→ **Input records**
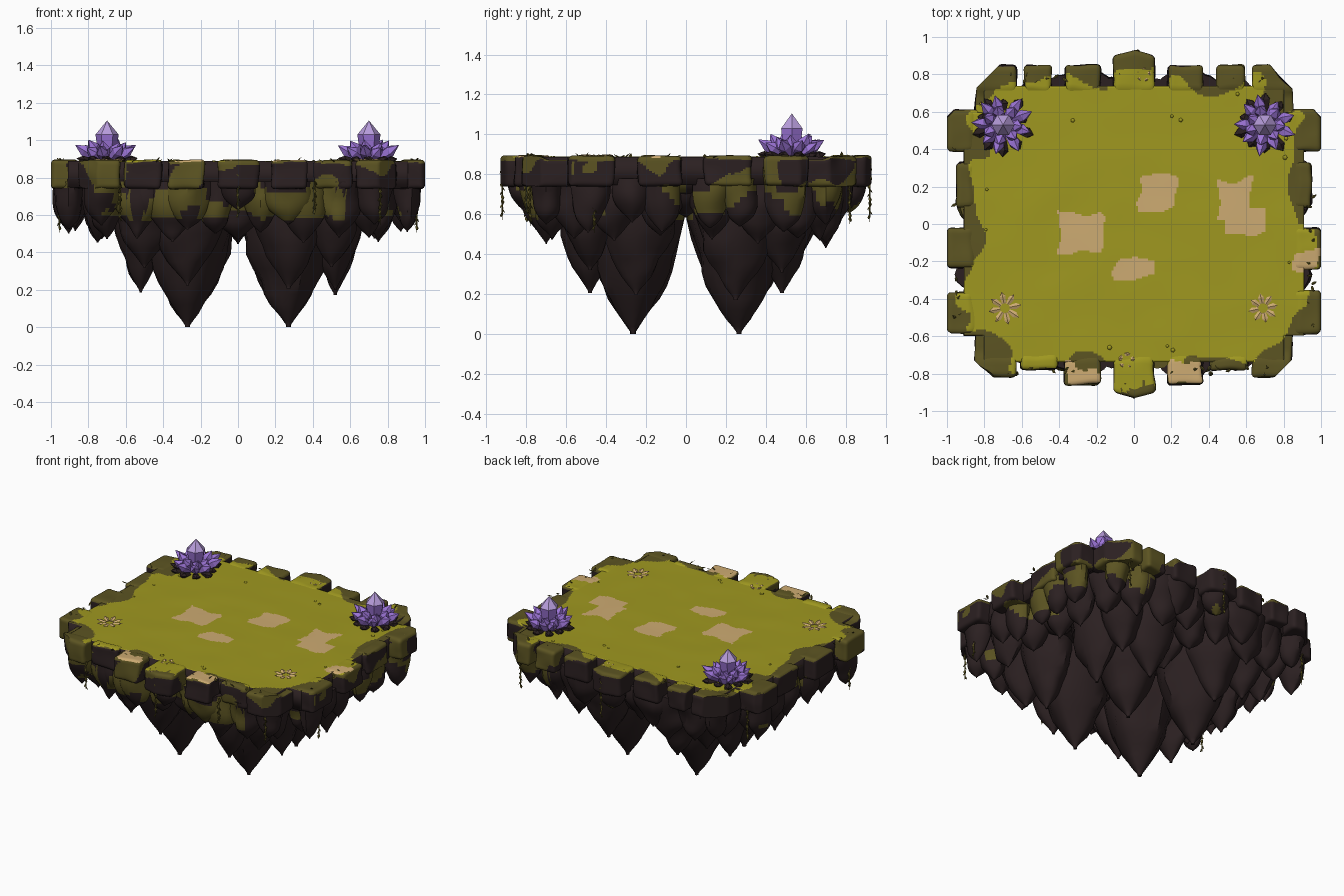
import bpy, bmesh, math, random
from mathutils import Vector, noise

if "Cube" in bpy.data.objects:
    bpy.data.objects.remove(bpy.data.objects["Cube"])

random.seed(4)


def material(name, hexcode):
    m = bpy.data.materials.new(name)
    c = [int(hexcode[i:i + 2], 16) / 255 for i in (0, 2, 4)]
    m.diffuse_color = [((v + .055) / 1.055) ** 2.4 if v > .04 else v / 12.92 for v in c] + [1]
    m.use_nodes = True
    m.node_tree.nodes["Principled BSDF"].inputs["Base Color"].default_value = m.diffuse_color
    return m


GRASS, MOSS, TAN, ROCK = range(4)
LAND = [material("grass", "9f9820"), material("moss", "5c5422"),
        material("bare earth", "cdab72"), material("dark rock", "2b2021")]
CRYSTAL = [material("crystal purple", "9c74d6"), material("crystal pale", "b89ddc")]


def finish(bm, name, mats, angle=None):
    me = bpy.data.meshes.new(name)
    bm.to_mesh(me)
    bm.free()
    ob = bpy.data.objects.new(name, me)
    bpy.context.collection.objects.link(ob)
    for m in mats:
        me.materials.append(m)
    if angle:
        bpy.ops.object.select_all(action='DESELECT')
        ob.select_set(True)
        bpy.context.view_layer.objects.active = ob
        bpy.ops.object.shade_smooth_by_angle(angle=math.radians(angle))
    return ob


def wob(x, y, z=0, s=5):
    return noise.noise(Vector((x * s + 3.3, y * s + 7.1, z * s + 1.7)))


# colour rules: bare earth patches (centre x, y, half sizes), then grass, moss towards the rim
PATCHES = [(-.29, -.04, .105, .1), (.14, .16, .1, .08), (.53, .13, .08, .1), (.6, .02, .1, .06),
           (.02, -.23, .11, .05), (-.28, -.81, .08, .05), (.28, -.79, .09, .06), (.92, -.19, .06, .04)]


def top_colour(x, y):
    for cx, cy, hx, hy in PATCHES:
        if max(abs(x - cx) - hx, abs(y - cy) - hy) + .05 * wob(x, y, 0, 9) < 0:
            return TAN
    reach = .85 + (.1 if x > 0 and y < 0 else 0)
    edge = max(abs(x) - reach, abs(y) - .75, (abs(x) + abs(y) - 1.4) * .7)
    if abs(x) < .14:
        edge -= .12
    return GRASS if edge + .13 * wob(x, y) < 0 else MOSS


def paint(bm):
    bm.normal_update()
    for f in bm.faces:
        c = f.calc_center_median()
        n = wob(c.x, c.y, c.z, 4)
        if f.normal.z > .6 and c.z > .84:
            f.material_index = top_colour(c.x, c.y)
        elif c.z > .873 - .03 * n:
            f.material_index = MOSS
        elif c.z > .73:
            limit = (.16 - .25 * max(0, abs(c.x) - .4)) if c.y < -.56 else .24
            f.material_index = MOSS if n > limit else ROCK
        elif c.y < -.66 and abs(c.x) < .66 and c.z > .58 + .08 * n:
            f.material_index = MOSS if n > -.15 else ROCK
        else:
            f.material_index = MOSS if c.z > .6 and n > .33 else ROCK


# ground slab: fine grid cut to the plan outline, then thickened
bm = bmesh.new()
bmesh.ops.create_grid(bm, x_segments=180, y_segments=150, size=1)
for v in bm.verts:
    v.co = (v.co.x * .975, v.co.y * .8125, .887 + .003 * wob(v.co.x, v.co.y, 0, 4))


def outside(f):
    x, y, _ = f.calc_center_median()
    return not ((abs(x) < .91 and abs(y) < .6) or (abs(x) < .8 and abs(y) < .74))


bmesh.ops.delete(bm, geom=[f for f in bm.faces if outside(f)], context='FACES')
paint(bm)
slab = finish(bm, "ground_slab", LAND, 40)
sol = slab.modifiers.new("thickness", 'SOLIDIFY')
sol.thickness, sol.offset, sol.material_offset_rim, sol.material_offset = .14, -1, 3, 3


# rim blocks: rounded boxes that dip under the grass on their inner side
def block(x0, x1, y0, y1, z0=.74, z1=.893, r=.022, peak=0, cut=1.57):
    bm = bmesh.new()
    bmesh.ops.create_cube(bm, size=2)
    bmesh.ops.subdivide_edges(bm, edges=bm.edges[:], cuts=15, use_grid_fill=True)
    mid = Vector(((x0 + x1) / 2, (y0 + y1) / 2, (z0 + z1) / 2))
    half = Vector(((x1 - x0) / 2, (y1 - y0) / 2, (z1 - z0) / 2))
    for v in bm.verts:
        p = Vector([a * b for a, b in zip(v.co, half)])
        core = Vector([max(-(h - r), min(h - r, a)) for a, h in zip(p, half)])
        p = core + (p - core).normalized() * r + mid
        if peak and abs(p.y) > .85:
            p.y += math.copysign(peak * (1 - abs(p.x) / .11), p.y)
        over = max(0, abs(p.x) + abs(p.y) - cut) / 2
        p.x -= math.copysign(over, p.x)
        p.y -= math.copysign(over, p.y)
        if p.z > .8:
            inner = min(.88 - abs(p.x), .73 - abs(p.y))
            p.z -= min(.02, max(0, inner * .4))
        d = .012 * wob(p.x, p.y, p.z, 8)
        v.co = p + Vector((d * (abs(p.x) < .95), d * (abs(p.y) < .88), d * .5))
    paint(bm)
    finish(bm, "rim_block", LAND, 45)


HALF_RIM = [(.82, 1, .39, .61), (.8, .95, .09, .33), (.82, 1, -.24, -.02), (.82, 1, -.59, -.36),
            (.63, .85, .56, .85), (.44, .59, .66, .85), (.18, .37, .66, .85),
            (.18, .37, -.86, -.64), (.41, .61, -.78, -.64), (.63, .85, -.82, -.56)]
for x0, x1, y0, y1 in HALF_RIM:
    block(x0, x1, y0, y1)
    block(-x1, -x0, y0, y1)
block(-.11, .11, .66, .9, peak=.03)
block(-.11, .11, -.9, -.66, peak=.03)


# hanging rock: teardrop spikes, deepest under the middle
def spike(x, y, rx, ry, tip, top=.78):
    bm = bmesh.new()
    rings, sides, turn = 13, 16, random.uniform(-.3, .3)
    power = 2.5 if tip < .35 else 3
    levels = []
    for i in range(rings):
        t = (i / (rings - 1)) ** 1.7
        rad = max(.05, 1 - (1 - t) ** power)
        row = []
        for k in range(sides):
            a = math.tau * k / sides
            q = rad * (1 + .05 * math.cos(4 * (a + turn)))
            px, py, pz = x + rx * q * math.cos(a), y + ry * q * math.sin(a), tip + (top - tip) * t
            d = .03 * wob(px, py, pz, 7) * min(1, rad * 2)
            row.append(bm.verts.new((px + d * math.cos(a), py + d * math.sin(a), pz)))
        levels.append(row)
    for a, b in zip(levels, levels[1:]):
        for k in range(sides):
            j = (k + 1) % sides
            bm.faces.new((a[k], a[j], b[j], b[k]))
    bm.faces.new(levels[0][::-1])
    bm.faces.new(levels[-1])
    paint(bm)
    finish(bm, "hanging_rock", LAND, 40)


QUARTER = [(.27, .265, .25, .25, 0), (.52, .25, .15, .2, .17), (.27, .48, .2, .17, .2), (.5, .48, .16, .16, .3),
           (0, .3, .1, .2, .43), (0, .55, .13, .14, .45), (.4, 0, .2, .12, .57), (.65, 0, .14, .12, .57),
           (.73, .13, .11, .12, .47), (.75, .36, .09, .13, .44), (.7, .56, .1, .11, .47),
           (.12, .67, .11, .1, .5), (.35, .7, .14, .09, .43), (.54, .67, .11, .1, .46),
           (.905, .49, .075, .1, .5), (.87, .27, .07, .09, .53), (.87, .12, .07, .1, .51),
           (.27, .75, .13, .08, .52), (0, .82, .09, .08, .6), (.52, .7, .12, .07, .54), (.73, .7, .09, .09, .52)]
for x, y, rx, ry, tip in QUARTER:
    for sx in ((1, -1) if x else (1,)):
        for sy in ((1, -1) if y else (1,)):
            spike(sx * x, sy * y, rx, ry, tip + (random.uniform(0, .03) if tip else 0))
spike(0, 0, .82, .68, .6)


# pointed prism used for crystals, shards, leaves and petals
def gem(bm, base, way, r, length, sides=6, shoulder=.65, flat=1, tip_mat=0, mat=0):
    q = Vector(way).to_track_quat('Z', 'Y')
    base = Vector(base)
    rows = []
    for s, z in ((.65, 0), (1, shoulder * length)):
        rows.append([bm.verts.new(base + q @ Vector((s * r * math.cos(math.tau * k / sides),
                    s * r * flat * math.sin(math.tau * k / sides), z))) for k in range(sides)])
    tip = bm.verts.new(base + q @ Vector((0, 0, length)))
    bm.faces.new(rows[0][::-1]).material_index = mat
    for k in range(sides):
        j = (k + 1) % sides
        bm.faces.new((rows[0][k], rows[0][j], rows[1][j], rows[1][k])).material_index = mat
        bm.faces.new((rows[1][k], rows[1][j], tip)).material_index = tip_mat


# crystal clusters with dark shards at the foot
for cx in (-.7, .7):
    cy = .53
    bm, rocks = bmesh.new(), bmesh.new()
    gem(bm, (cx, cy, .87), (0, 0, 1), .062, .235, 6, .68, tip_mat=1)
    for count, tilt, r, length, off in ((7, .6, .034, .14, .03), (9, 1.02, .032, .165, .025)):
        for k in range(count):
            a = math.tau * (k + .5 * (count == 9)) / count + random.uniform(-.1, .1)
            gem(bm, (cx + off * math.cos(a), cy + off * math.sin(a), .885),
                (math.cos(a) * math.sin(tilt), math.sin(a) * math.sin(tilt), math.cos(tilt)),
                r, length * random.uniform(.85, 1.05), 5)
    for k in range(10):
        a = math.tau * k / 10 + .3
        gem(rocks, (cx + .08 * math.cos(a), cy + .08 * math.sin(a), .885),
            (math.cos(a), math.sin(a), .2), .03, random.uniform(.06, .1), 5, flat=.7)
    finish(bm, "crystal_cluster", CRYSTAL)
    finish(rocks, "crystal_base_shards", [LAND[ROCK]])

# star shaped leaf rosettes
for x, y, n, size in ((-.69, -.45, 8, .09), (.69, -.45, 8, .08), (.05, .8, 5, .04), (-.04, -.73, 5, .045), (-.04, -.88, 4, .03)):
    bm = bmesh.new()
    for k in range(n):
        a = math.tau * k / n + .2
        gem(bm, (x + .025 * math.cos(a), y + .025 * math.sin(a), .889), (math.cos(a), math.sin(a), .12),
            .016, size - .025, 4, .6, .4)
    finish(bm, "leaf_rosette", [LAND[TAN]])

# hanging vines of small leaves
for x, y, z0, z1 in ((-.955, -.46, .76, .5), (.955, -.46, .76, .5), (0, -.92, .87, .57), (.02, .92, .86, .56),
                     (-.63, -.8, .76, .56), (.41, -.8, .78, .6), (.76, -.78, .78, .54), (-.9, .6, .78, .52), (.72, .82, .78, .55)):
    bm = bmesh.new()
    gem(bm, (x, y, z0), (0, 0, -1), .005, z0 - z1, 4, .8)
    for k in range(int((z0 - z1) / .022)):
        a = k * 2.4
        gem(bm, (x, y, z0 - k * .022), (math.cos(a), math.sin(a), -1.6), .009, .026, 4, .5, .4)
    finish(bm, "hanging_vine", [LAND[MOSS]])

# low grass sprigs along the rim and pebbles on the ground
sprigs, pebbles = bmesh.new(), bmesh.new()
for k in range(60):
    a = random.uniform(0, math.tau)
    x = max(-.95, min(.95, 1.25 * math.cos(a)))
    y = max(-.78, min(.78, 1.1 * math.sin(a)))
    if abs(x) + abs(y) < 1.5:
        gem(sprigs, (x, y, .885), (random.uniform(-1, 1), random.uniform(-1, 1), .35), .008, .035, 4, .5, .4)
for k in range(40):
    x, y = random.uniform(-.85, .85), random.uniform(-.7, .7)
    if abs(x) > .65 or abs(y) > .55:
        made = bmesh.ops.create_icosphere(pebbles, subdivisions=1, radius=random.uniform(.008, .016))
        for v in made['verts']:
            v.co = (v.co.x + x, v.co.y + y, v.co.z * .5 + .885)
finish(sprigs, "grass_sprigs", [LAND[MOSS]])
finish(pebbles, "pebbles", [LAND[GRASS]], 60)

→ **Exercise requirements**
Which lines in the records above hold the string "peak"? Copy each of them.

→ **Answer space**
def block(x0, x1, y0, y1, z0=.74, z1=.893, r=.022, peak=0, cut=1.57):
        if peak and abs(p.y) > .85:
            p.y += math.copysign(peak * (1 - abs(p.x) / .11), p.y)
block(-.11, .11, .66, .9, peak=.03)
block(-.11, .11, -.9, -.66, peak=.03)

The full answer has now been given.